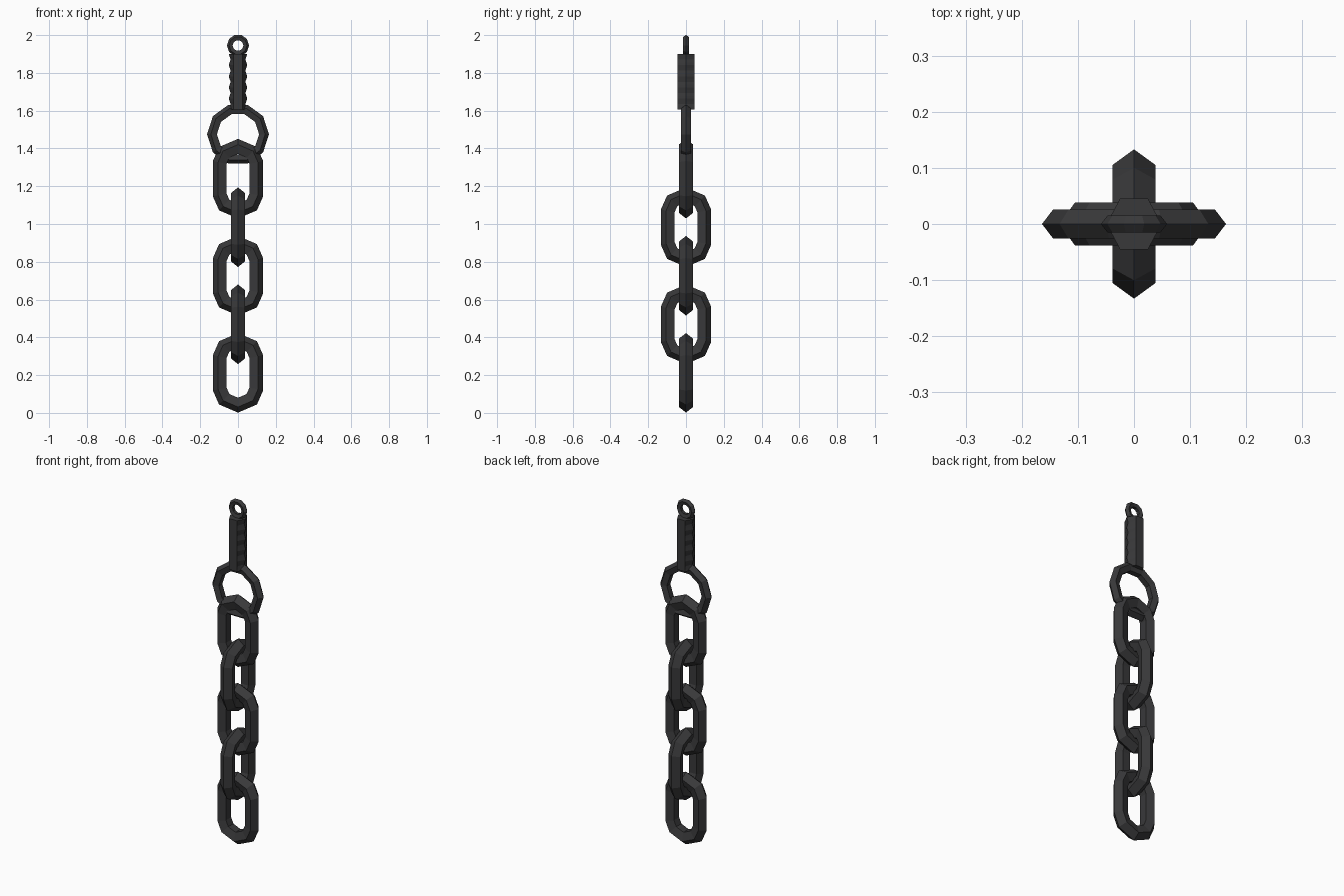
import bpy, bmesh
from math import sin, cos, pi, tau
from mathutils import Vector

if "Cube" in bpy.data.objects:
    bpy.data.objects.remove(bpy.data.objects["Cube"])

iron = bpy.data.materials.new("dark_iron")
iron.diffuse_color = (0.04, 0.04, 0.042, 1)
iron.use_nodes = True
iron.node_tree.nodes["Principled BSDF"].inputs["Base Color"].default_value = iron.diffuse_color


def finish(name, bm):
    bmesh.ops.recalc_face_normals(bm, faces=bm.faces)
    me = bpy.data.meshes.new(name)
    bm.to_mesh(me)
    bm.free()
    me.materials.append(iron)
    ob = bpy.data.objects.new(name, me)
    bpy.context.collection.objects.link(ob)
    return ob


def bridge(bm, rings, closed):
    n = len(rings[0])
    for i in range(len(rings) if closed else len(rings) - 1):
        a, b = rings[i], rings[(i + 1) % len(rings)]
        for j in range(n):
            k = (j + 1) % n
            bm.faces.new((a[j], a[k], b[k], b[j]))


def closed_tube(name, path, r, z):
    """Five-sided bar swept around a closed xz path, one edge pointing outward."""
    bm = bmesh.new()
    pts = [Vector(p) for p in path]
    rings = []
    for i, p in enumerate(pts):
        d1 = (p - pts[i - 1]).normalized()
        d2 = (pts[(i + 1) % len(pts)] - p).normalized()
        t = (d1 + d2).normalized()
        out = Vector((t.y, -t.x)) / max(t.dot(d1), 0.5)
        ring = []
        for k in range(5):
            q = p + out * r * cos(tau * k / 5)
            ring.append(bm.verts.new((q.x, r * sin(tau * k / 5), q.y)))
        rings.append(ring)
    bridge(bm, rings, True)
    ob = finish(name, bm)
    ob.location.z = z
    return ob


def circle(radius, n):
    return [(radius * cos(tau * i / n), radius * sin(tau * i / n)) for i in range(n)]


# chain links, alternating orientation
link_path = [(0.093, -0.085), (0.093, 0.085), (0.07, 0.137), (0, 0.167),
             (-0.07, 0.137), (-0.093, 0.085), (-0.093, -0.085),
             (-0.07, -0.137), (0, -0.167), (0.07, -0.137)]
for i in range(5):
    link = closed_tube(f"chain_link_{i + 1}", link_path, 0.04, 0.212 + 0.257 * i)
    link.rotation_euler.z = pi / 2 * (i % 2)

# large ring and small top eye
closed_tube("large_ring", circle(0.135, 10), 0.0275, 1.475)
closed_tube("top_eye", circle(0.042, 10), 0.016, 1.945)

# six-sided shank with scalloped left and right edges
bm = bmesh.new()
rings = []
steps = 20
for i in range(steps + 1):
    z = 1.605 + 0.295 * i / steps
    w = 0.044 + 0.005 * cos(tau * i / 4)
    outline = [(w, 0), (0.025, 0.045), (-0.025, 0.045),
               (-w, 0), (-0.025, -0.045), (0.025, -0.045)]
    rings.append([bm.verts.new((x, y, z)) for x, y in outline])
bridge(bm, rings, False)
bm.faces.new(rings[0])
bm.faces.new(rings[-1])
finish("ribbed_shank", bm)
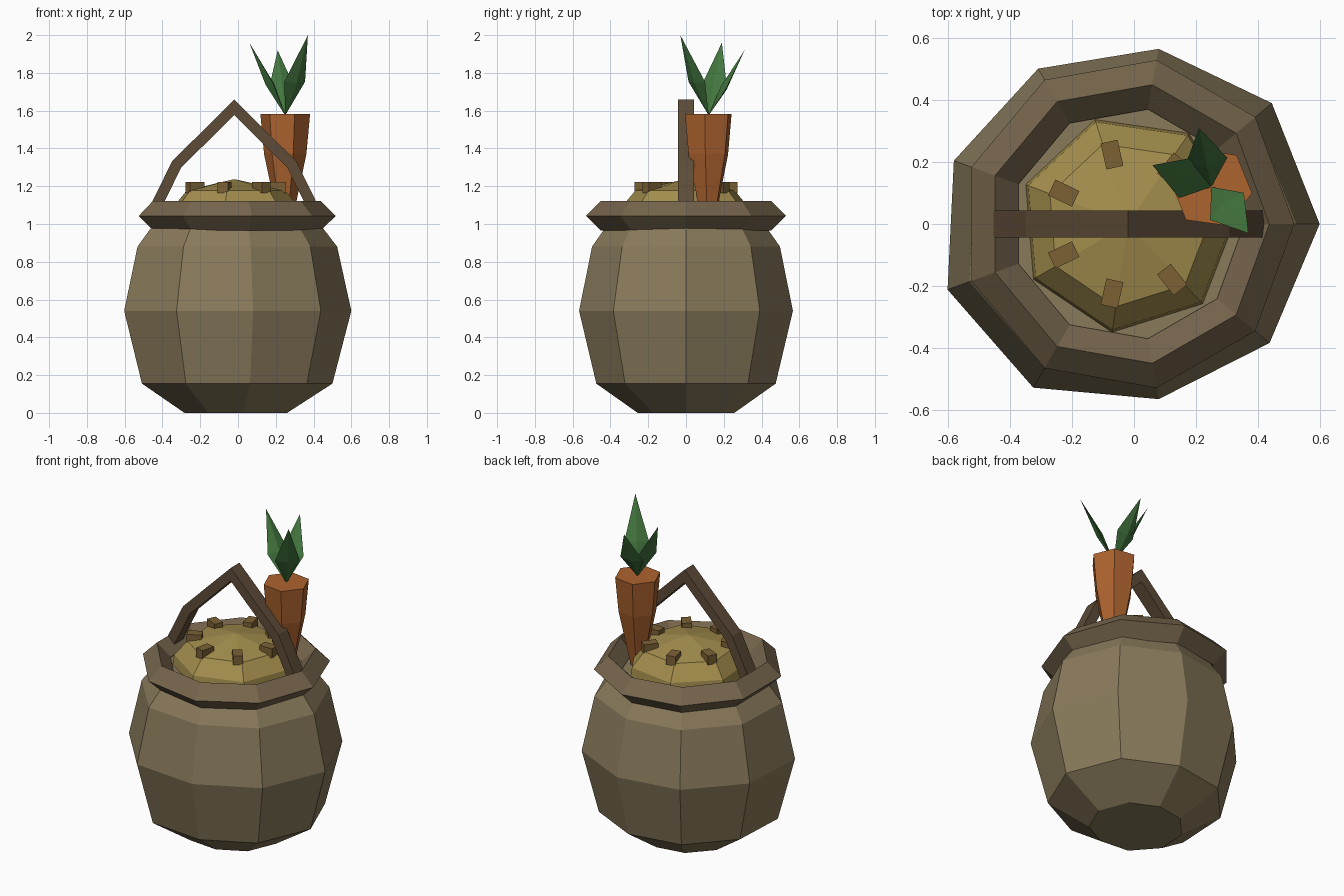
import bpy, math
from math import cos, sin, pi
from mathutils import Vector, Matrix

if "Cube" in bpy.data.objects:
    bpy.data.objects.remove(bpy.data.objects["Cube"])

CX = -0.02  # axis of the pot


def material(name, rgb):
    m = bpy.data.materials.new(name)
    m.diffuse_color = (*rgb, 1)
    m.use_nodes = True
    m.node_tree.nodes["Principled BSDF"].inputs["Base Color"].default_value = m.diffuse_color
    return m


BODY = material("clay", (0.25, 0.195, 0.105))
RIM = material("rim_brown", (0.18, 0.13, 0.072))
WOOD = material("wood", (0.11, 0.07, 0.038))
GRAIN = material("grain", (0.37, 0.27, 0.075))
CRUST = material("crust", (0.2, 0.12, 0.035))
ORANGE = material("orange", (0.42, 0.125, 0.028))
LEAF = material("leaf_green", (0.055, 0.18, 0.048))


def make(name, verts, faces, mat):
    me = bpy.data.meshes.new(name)
    me.from_pydata([tuple(v) for v in verts], [], faces)
    me.materials.append(mat)
    ob = bpy.data.objects.new(name, me)
    bpy.context.collection.objects.link(ob)
    return ob


def loft(name, rings, mat, closed=False):
    """Skin a list of equal-sized rings; cap the ends or join them up."""
    n, k = len(rings[0]), len(rings)
    verts = [v for r in rings for v in r]
    faces = []
    for i in range(k if closed else k - 1):
        a, b = i * n, (i + 1) % k * n
        faces += [(a + j, a + (j + 1) % n, b + (j + 1) % n, b + j) for j in range(n)]
    if not closed:
        faces += [tuple(reversed(range(n))), tuple(range((k - 1) * n, k * n))]
    return make(name, verts, faces, mat)


def ring(cx, cy, r, z, n, phase=0.0, factors=None):
    f = factors or [1] * n
    return [(cx + r * f[i] * cos(phase + 2 * pi * i / n),
             cy + r * f[i] * sin(phase + 2 * pi * i / n), z) for i in range(n)]


# Pot body: nine uneven sides
uneven = [1, 0.98, 0.927, 0.935, 0.965, 1, 0.985, 0.927, 0.965]
profile = [(0.28, 0), (0.52, 0.155), (0.62, 0.54), (0.545, 0.88), (0.43, 1.03)]
loft("pot_body", [ring(CX, 0, r, z, 9, 0, uneven) for r, z in profile], BODY)

# Rim: diamond section ring
rim = [(0.457, 0.965), (0.538, 1.043), (0.457, 1.123), (0.376, 1.043)]
loft("pot_rim", [ring(CX, 0, r, z, 9) for r, z in rim], RIM, closed=True)

# Grain mound
mound = [(0.355, 1.02), (0.345, 1.09), (0.27, 1.178), (0.012, 1.235)]
loft("grain_mound", [ring(CX, 0, r, z, 7, 0.08) for r, z in mound], GRAIN)

# Crust chunks around the mound
for i in range(7):
    rot = Matrix.Rotation(2 * pi * i / 7, 4, 'Z')
    rings = [[rot @ Vector((0.23 + x, y, z)) + Vector((CX, 0, 0))
              for x, y in ((-.043, -.028), (.043, -.028), (.043, .028), (-.043, .028))]
             for z in (1.165, 1.222)]
    loft(f"crust_chunk_{i + 1}", rings, CRUST)

# Handle: rectangular bar along a pointed arch, mitred at the bends
path = [Vector(p) for p in ((-0.465, 1.03), (-0.325, 1.315), (CX, 1.618), (0.285, 1.315), (0.425, 1.03))]
normal = lambda d: Vector((-d.y, d.x)).normalized()
rings = []
for i, p in enumerate(path):
    n0 = normal(p - path[i - 1]) if i else normal(path[1] - p)
    n1 = normal(path[i + 1] - p) if i < len(path) - 1 else n0
    m = (n0 + n1).normalized()
    m *= 0.029 / m.dot(n0)
    a, b = p + m, p - m
    rings.append([(a.x, -0.043, a.y), (a.x, 0.043, a.y), (b.x, 0.043, b.y), (b.x, -0.043, b.y)])
loft("handle", rings, WOOD)

# Carrot standing in the pot
carrot = [(0.03, 0.98), (0.06, 1.12), (0.113, 1.37), (0.133, 1.583)]
loft("carrot", [ring(0.25, 0.118, r, z, 6, -0.14) for r, z in carrot], ORANGE)

# Carrot leaves: stretched diamonds from the crown to each tip
base = Vector((0.25, 0.12, 1.575))
for i, tip in enumerate(((0.06, 0.19, 1.96), (0.21, 0.31, 1.92), (0.37, -0.03, 2.0))):
    tip = Vector(tip)
    d = tip - base
    side = d.cross(Vector((0, 0, 1))).normalized()
    thick = side.cross(d).normalized()
    mid = base + d * 0.42
    verts = [base, mid + side * 0.07, mid + thick * 0.018, mid - side * 0.07, mid - thick * 0.018, tip]
    faces = [f for j in range(4) for f in ((0, 1 + (j + 1) % 4, 1 + j), (5, 1 + j, 1 + (j + 1) % 4))]
    make(f"carrot_leaf_{i + 1}", verts, faces, LEAF)

# Consistent outward normals
import bmesh
for ob in bpy.context.collection.objects:
    bm = bmesh.new()
    bm.from_mesh(ob.data)
    bmesh.ops.recalc_face_normals(bm, faces=bm.faces)
    bm.to_mesh(ob.data)
    bm.free()
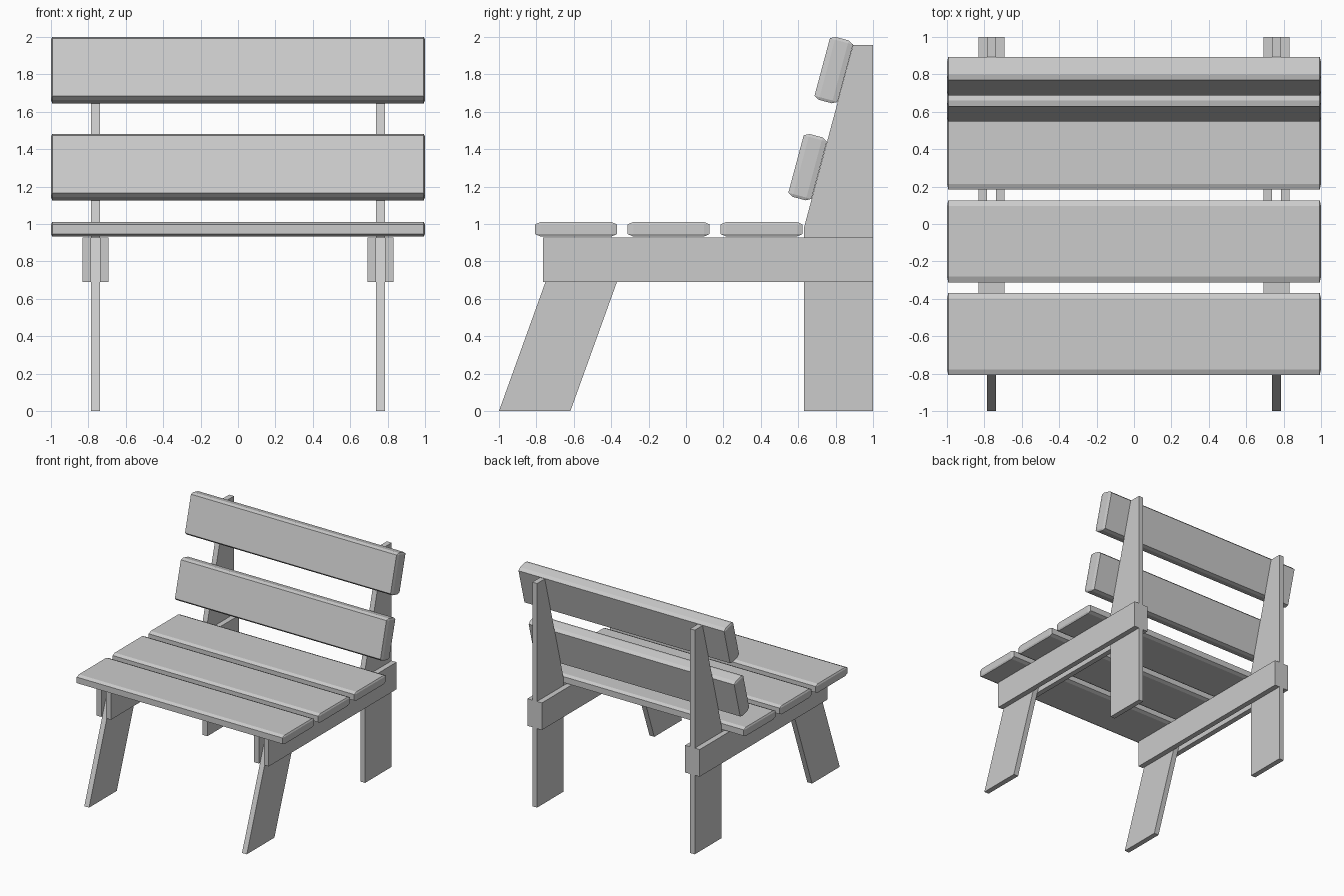
import bpy, bmesh, math
from mathutils import Vector

if "Cube" in bpy.data.objects:
    bpy.data.objects.remove(bpy.data.objects["Cube"])


def finish(bm, name):
    bmesh.ops.recalc_face_normals(bm, faces=bm.faces)
    mesh = bpy.data.meshes.new(name)
    bm.to_mesh(mesh)
    bm.free()
    obj = bpy.data.objects.new(name, mesh)
    bpy.context.collection.objects.link(obj)
    return obj


def slat(name, centre, half, chamfer, tilt=0.0):
    """Box with all edges chamfered by a different amount on each axis."""
    bm = bmesh.new()
    bmesh.ops.create_cube(bm, size=2)
    bmesh.ops.bevel(bm, geom=bm.edges[:], offset=0.2, segments=1, affect='EDGES')
    for v in bm.verts:
        v.co = Vector([math.copysign(h if abs(c) > 0.95 else h - k, c)
                       for c, h, k in zip(v.co, half, chamfer)])
    obj = finish(bm, name)
    obj.location = centre
    obj.rotation_euler.x = tilt
    return obj


def board(name, profile, x0, x1):
    """Side profile (y, z) extruded from x0 to x1."""
    bm = bmesh.new()
    face = bm.faces.new([bm.verts.new((x0, y, z)) for y, z in profile])
    ext = bmesh.ops.extrude_face_region(bm, geom=[face])
    verts = [g for g in ext['geom'] if isinstance(g, bmesh.types.BMVert)]
    bmesh.ops.translate(bm, verts=verts, vec=(x1 - x0, 0, 0))
    return finish(bm, name)


# seat slats
for i, y in enumerate((-0.588, -0.093, 0.404)):
    slat(f"seat_slat_{i + 1}", (0, y, 0.972), (1.0, 0.219, 0.039), (0.007, 0.03, 0.013))

# backrest slats, leaning back
for name, y, z in (("lower", 0.65, 1.304), ("upper", 0.79, 1.8227)):
    slat(f"back_slat_{name}", (0, y, z), (1.0, 0.064, 0.174), (0.007, 0.028, 0.015),
         math.radians(-15))

# side frames: leg boards sandwiched between two rails
TOP = 0.927
front_leg = [(-1.0, 0), (-0.618, 0), (-0.284, TOP), (-0.666, TOP)]
back_post = [(0.632, 0), (1.0, 0), (1.0, 1.957), (0.893, 1.957), (0.632, 0.985)]
rail = [(-0.765, 0.69), (1.0, 0.69), (1.0, TOP), (-0.765, TOP)]
for side, s in (("left", -1), ("right", 1)):
    board(f"front_leg_{side}", front_leg, s * 0.739, s * 0.785)
    board(f"back_post_{side}", back_post, s * 0.739, s * 0.785)
    board(f"inner_rail_{side}", rail, s * 0.692, s * 0.739)
    board(f"outer_rail_{side}", rail, s * 0.785, s * 0.832)
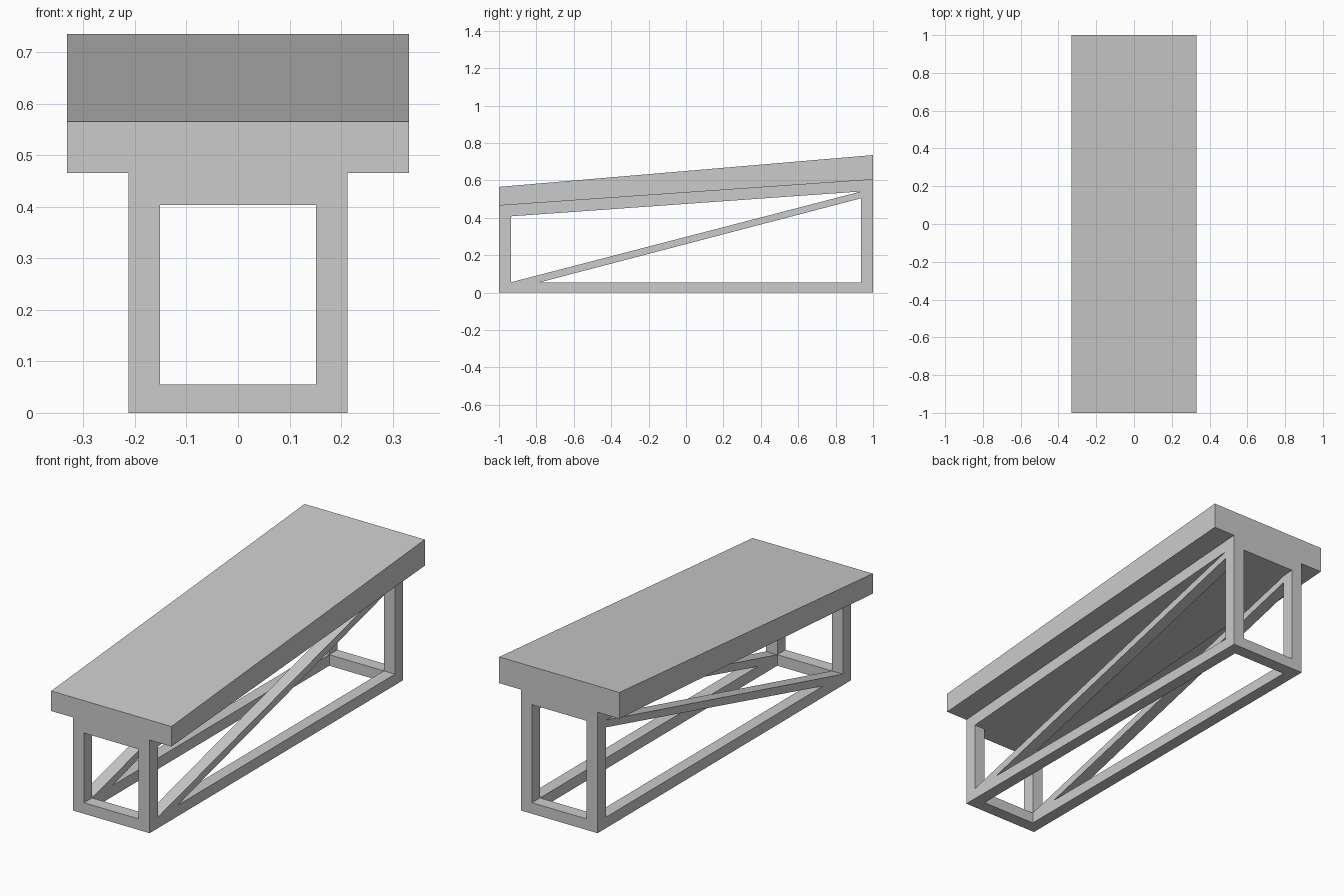
import bpy, bmesh

if "Cube" in bpy.data.objects:
    bpy.data.objects.remove(bpy.data.objects["Cube"])


def prism(name, profile, x0, x1):
    """Extrude a (y, z) outline along x from x0 to x1."""
    bm = bmesh.new()
    face = bm.faces.new([bm.verts.new((x0, y, z)) for y, z in profile])
    ext = bmesh.ops.extrude_face_region(bm, geom=[face])
    verts = [v for v in ext["geom"] if isinstance(v, bmesh.types.BMVert)]
    bmesh.ops.translate(bm, verts=verts, vec=(x1 - x0, 0, 0))
    bmesh.ops.recalc_face_normals(bm, faces=bm.faces)
    mesh = bpy.data.meshes.new(name)
    bm.to_mesh(mesh)
    bm.free()
    obj = bpy.data.objects.new(name, mesh)
    bpy.context.collection.objects.link(obj)
    return obj


def rect(y0, y1, z0, z1):
    return [(y0, z0), (y1, z0), (y1, z1), (y0, z1)]


def under(y):
    """Height of the sloping underside of the support beam."""
    return 0.403 + (y + 1) * 0.071


TOP_W, OUT, INN = 0.332, 0.212, 0.151   # half widths
LEG, RAIL = 0.936, 0.055                # inner leg face, rail height

# Sloping top slab and the narrower beam below it
prism("top_slab", [(-1, 0.465), (1, 0.604), (1, 0.735), (-1, 0.565)], -TOP_W, TOP_W)
prism("support_beam", [(-1, under(-1)), (1, under(1)), (1, 0.604), (-1, 0.465)], -OUT, OUT)

# Legs, base rails and diagonal braces on both sides
for side, s in (("left", -1), ("right", 1)):
    a, b = sorted((s * INN, s * OUT))
    for end, y0, y1 in (("front", -1, -LEG), ("back", LEG, 1)):
        prism(f"{end}_{side}_leg",
              [(y0, RAIL), (y1, RAIL), (y1, under(y1)), (y0, under(y0))], a, b)
    prism(f"{side}_base_rail", rect(-1, 1, 0, RAIL), a, b)
    prism(f"{side}_diagonal_brace",
          [(-LEG, RAIL), (-0.78, RAIL), (LEG, 0.504), (LEG, under(LEG))], a, b)

# Base cross rails at both ends
for end, y0, y1 in (("front", -1, -LEG), ("back", LEG, 1)):
    prism(f"{end}_base_rail", rect(y0, y1, 0, RAIL), -INN, INN)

************

**YOUR INSTRUCTIONS**
Beginning at the line with "base = Vector((0.25, 0.12, 1.575))" and stopping after the line with "thick = side.cross(d).normalized()", please write out every line of the data above exactly and nothing else.

**ANSWER AREA**
base = Vector((0.25, 0.12, 1.575))
for i, tip in enumerate(((0.06, 0.19, 1.96), (0.21, 0.31, 1.92), (0.37, -0.03, 2.0))):
    tip = Vector(tip)
    d = tip - base
    side = d.cross(Vector((0, 0, 1))).normalized()
    thick = side.cross(d).normalized()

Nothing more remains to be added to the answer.